Karren and the David’s (Gold and Sullivan) are notoriously squeamish when it comes to sacking managers. In their 18 years in football they have sacked only two managers – Barry Fry and Trevor Francis.
It’s not like the past 18 years have been an unqualified success for Birmingham City and latterly West Ham, but as Chief Executive and owners Brady, Gold and Sullivan have shown more reticence towards dismissing managers than most of their professional counterparts.
The twice they have wielded the axe has been after three and five year tenures.
During that time largely spent running Birmingham they actually presided over more relegations (3) than managerial sackings – and not after a single relegation was the manager who took them down dismissed.
The loyalty they have shown to their managers has by and large been rewarded; after every relegation Birmingham bounced back the very next season.
However, the press rumours from the weekend were so ubiquitous and strong that it’s hard not to assume Martin O’Neill had been approached.
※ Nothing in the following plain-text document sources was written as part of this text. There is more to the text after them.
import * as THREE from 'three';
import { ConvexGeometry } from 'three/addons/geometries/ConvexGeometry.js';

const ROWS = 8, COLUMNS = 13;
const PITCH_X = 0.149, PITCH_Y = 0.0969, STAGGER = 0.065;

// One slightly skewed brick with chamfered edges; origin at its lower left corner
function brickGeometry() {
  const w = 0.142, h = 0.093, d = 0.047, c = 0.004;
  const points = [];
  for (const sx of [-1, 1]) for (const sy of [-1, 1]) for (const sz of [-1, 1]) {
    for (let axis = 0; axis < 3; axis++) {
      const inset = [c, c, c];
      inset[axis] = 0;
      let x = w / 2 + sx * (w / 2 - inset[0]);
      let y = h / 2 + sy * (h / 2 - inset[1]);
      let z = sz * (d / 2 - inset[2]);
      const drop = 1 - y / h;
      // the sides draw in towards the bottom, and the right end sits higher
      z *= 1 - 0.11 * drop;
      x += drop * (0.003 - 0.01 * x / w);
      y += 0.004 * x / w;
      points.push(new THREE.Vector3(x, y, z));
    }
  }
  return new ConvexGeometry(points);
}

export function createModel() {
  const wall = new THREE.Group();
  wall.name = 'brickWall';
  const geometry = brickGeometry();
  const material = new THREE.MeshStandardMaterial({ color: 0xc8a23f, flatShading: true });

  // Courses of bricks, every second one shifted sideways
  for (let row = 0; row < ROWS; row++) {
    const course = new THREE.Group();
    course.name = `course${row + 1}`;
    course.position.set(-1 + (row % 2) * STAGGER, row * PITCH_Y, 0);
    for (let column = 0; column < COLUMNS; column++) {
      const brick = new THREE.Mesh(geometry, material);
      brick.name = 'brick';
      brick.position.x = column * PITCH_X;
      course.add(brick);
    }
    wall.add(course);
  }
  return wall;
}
Gold and Sullivan may have been willing to change horses but they do not like the uncertainty that comes from sacking a manager without having a succession plan in place. Or
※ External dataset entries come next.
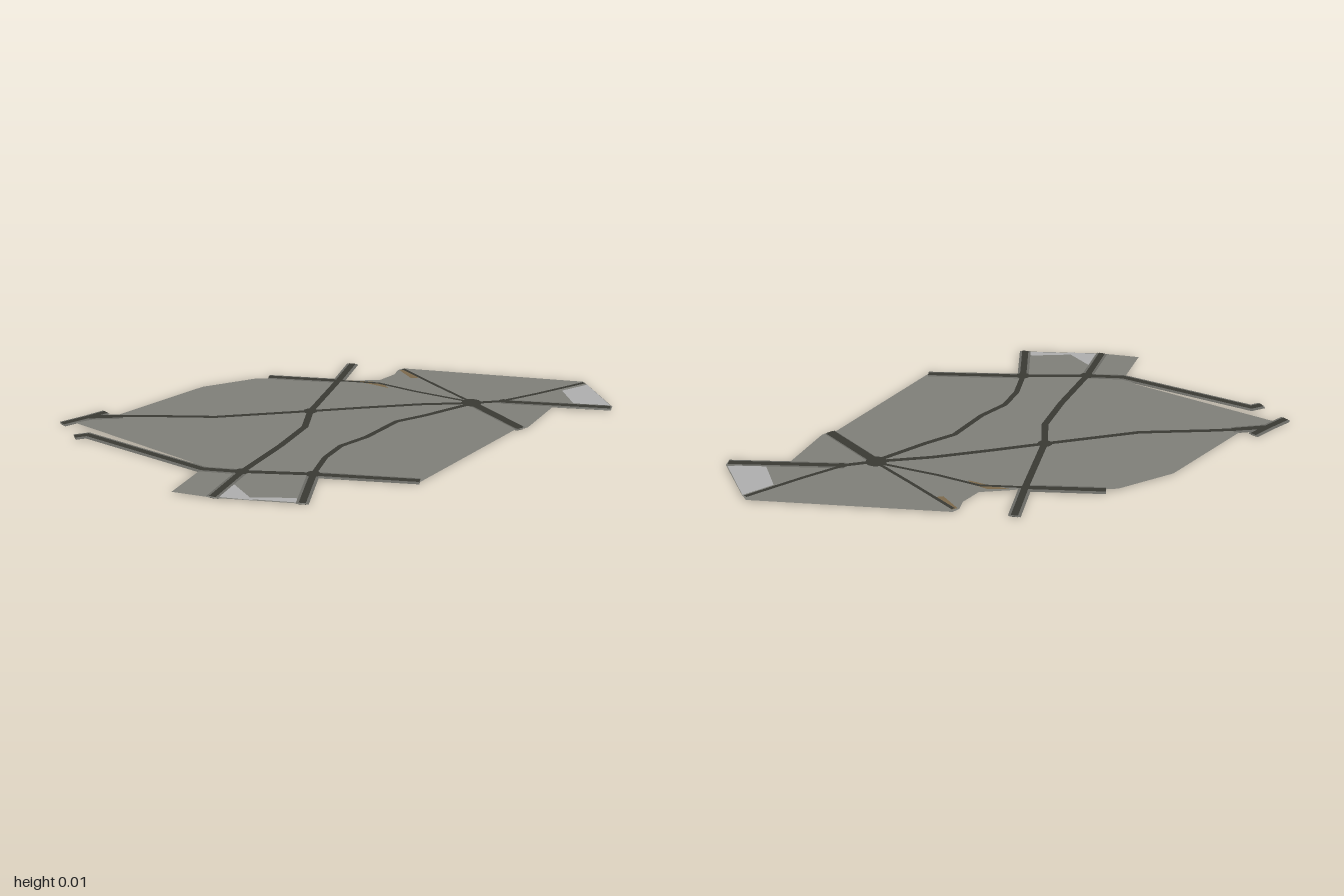
import * as THREE from 'three';

const mat = (name, color) => {
  const m = new THREE.MeshStandardMaterial({ color, side: THREE.DoubleSide });
  m.name = name;
  return m;
};

export function createModel() {
  const root = new THREE.Group();
  const stone = mat('warm grey ground', 0x80807a);
  const pale = mat('pale paving', 0xb0b0b0);
  const earth = mat('brown earth', 0x7d6a4c);
  const kerb = mat('grey shoulder', 0x6c6c66);
  const asphalt = mat('dark asphalt', 0x3a3a34);
  const MID = 0.004;

  // Flat plate in the x-z plane
  const plate = (name, pts, material, y) => {
    const shape = new THREE.Shape(pts.map(([x, z]) => new THREE.Vector2(x, -z)));
    const geo = new THREE.ShapeGeometry(shape).rotateX(-Math.PI / 2);
    const mesh = new THREE.Mesh(geo, material);
    mesh.name = name;
    mesh.position.y = y;
    root.add(mesh);
  };
  // The same plate on the upper and lower face of the ground
  const both = (name, pts, material, lift) => {
    plate(name + 'Top', pts, material, MID + lift);
    plate(name + 'Bottom', pts, material, MID - lift);
  };
  // Outline of a mitred strip that follows a path
  const strip = (path, width) => {
    const p = path.map(([x, z]) => new THREE.Vector2(x, z));
    const left = [], right = [];
    p.forEach((c, i) => {
      const a = c.clone().sub(p[Math.max(i - 1, 0)]).normalize();
      const b = p[Math.min(i + 1, p.length - 1)].clone().sub(c).normalize();
      const t = a.clone().add(b).normalize();
      const ref = a.lengthSq() ? a : b;
      const h = width / 2 / Math.max(0.5, t.dot(ref));
      left.push([c.x - t.y * h, c.y + t.x * h]);
      right.unshift([c.x + t.y * h, c.y - t.x * h]);
    });
    return [...left, ...right];
  };

  // Ground sheet
  plate('ground', [
    [-0.95, -0.16], [-0.8, -0.215], [-0.48, -0.465], [-0.27, -0.53], [-0.22, -0.525],
    [0.03, -0.465], [0.08, -0.465], [0.19, -0.455], [0.255, -0.51], [0.275, -0.555],
    [0.3, -0.57], [0.95, -0.345], [0.96, -0.305], [0.995, -0.08], [0.98, -0.045],
    [0.775, -0.1], [0.645, 0.08], [0.595, 0.095], [0.19, 0.505], [-0.14, 0.435],
    [-0.17, 0.465], [-0.205, 0.633], [-0.495, 0.55], [-0.63, 0.485], [-0.525, 0.315],
    [-0.55, 0.25],
  ], stone, MID);

  // Paved and earth patches
  both('eastPaving', [[0.85, -0.26], [0.958, -0.31], [0.99, -0.09], [0.862, -0.115]], pale, 0.001);
  both('southPaving', [[-0.425, 0.445], [-0.37, 0.585], [-0.23, 0.585], [-0.215, 0.625], [-0.485, 0.545]], pale, 0.001);
  both('northEarth', [[0.08, -0.46], [0.16, -0.44], [0.2, -0.4], [0.21, -0.365], [0.15, -0.415]], earth, 0.001);
  both('northEastEarth', [[0.28, -0.55], [0.3, -0.555], [0.345, -0.46], [0.31, -0.46]], earth, 0.001);

  // Wide road ends with grey shoulders
  const shouldered = [
    [[-0.995, -0.152], [-0.91, -0.2], [-0.84, -0.245]],
    [[-0.9, -0.2], [-0.78, -0.195]],
    [[-0.95, -0.025], [-0.905, -0.035], [-0.52, 0.315], [-0.39, 0.355]],
    [[-0.225, -0.535], [0.035, -0.46]],
    [[0.11, -0.64], [0.035, -0.465]],
    [[0.6, -0.175], [0.985, -0.068]],
    [[0.49, -0.17], [0.617, 0.09]],
    [[-0.155, 0.405], [0.19, 0.5]],
    [[-0.39, 0.355], [-0.5, 0.545]],
    [[-0.155, 0.405], [-0.215, 0.63]],
  ];
  shouldered.forEach((path, i) => {
    both('shoulder' + i, strip(path, 0.042), kerb, 0.002);
    both('roadEnd' + i, strip(path, 0.024), asphalt, 0.003);
  });

  // Road network: width, then path
  const roads = [
    [0.02, [[-0.87, -0.205], [-0.72, -0.19], [-0.45, -0.147], [-0.105, -0.162], [0.08, -0.172], [0.3, -0.18], [0.49, -0.17], [0.6, -0.175]]],
    [0.015, [[0.6, -0.175], [0.75, -0.235], [0.95, -0.325]]],
    [0.013, [[0.49, -0.18], [0.4, -0.35], [0.295, -0.555]]],
    [0.013, [[0.49, -0.18], [0.3, -0.315], [0.18, -0.415], [0.035, -0.46]]],
    [0.024, [[0.035, -0.465], [-0.105, -0.16], [-0.14, -0.015], [-0.24, 0.145], [-0.39, 0.355]]],
    [0.024, [[-0.39, 0.355], [-0.155, 0.405]]],
    [0.02, [[-0.155, 0.405], [-0.1, 0.27], [-0.035, 0.175], [0.065, 0.105], [0.19, -0.025], [0.3, -0.07], [0.49, -0.165]]],
    [0.034, [[0.485, -0.18], [0.615, 0.085]]],
  ];
  roads.forEach(([w, path], i) => both('road' + i, strip(path, w), asphalt, 0.0035));

  // Junctions
  [[-0.105, -0.162, 0.026], [0.49, -0.172, 0.038], [-0.39, 0.355, 0.026], [-0.155, 0.405, 0.026], [0.61, -0.175, 0.018]]
    .forEach(([x, z, r], i) => {
      const ring = Array.from({ length: 10 }, (_, k) =>
        [x + r * Math.cos(k * Math.PI / 5), z + r * Math.sin(k * Math.PI / 5)]);
      both('junction' + i, ring, asphalt, 0.004);
    });

  return root;
}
Grant has been emasculated but their bundled manoeuvres to try and bring in O’Neill has made the West Ham job toxic to all but the most mercenary of managers (and he’s currently working for Newcastle anyway).
West Ham will stay the course till the end of the campaign with Grant, who now exists in the public eye as a managerial rescue pet – mistreated by every owner he ever had.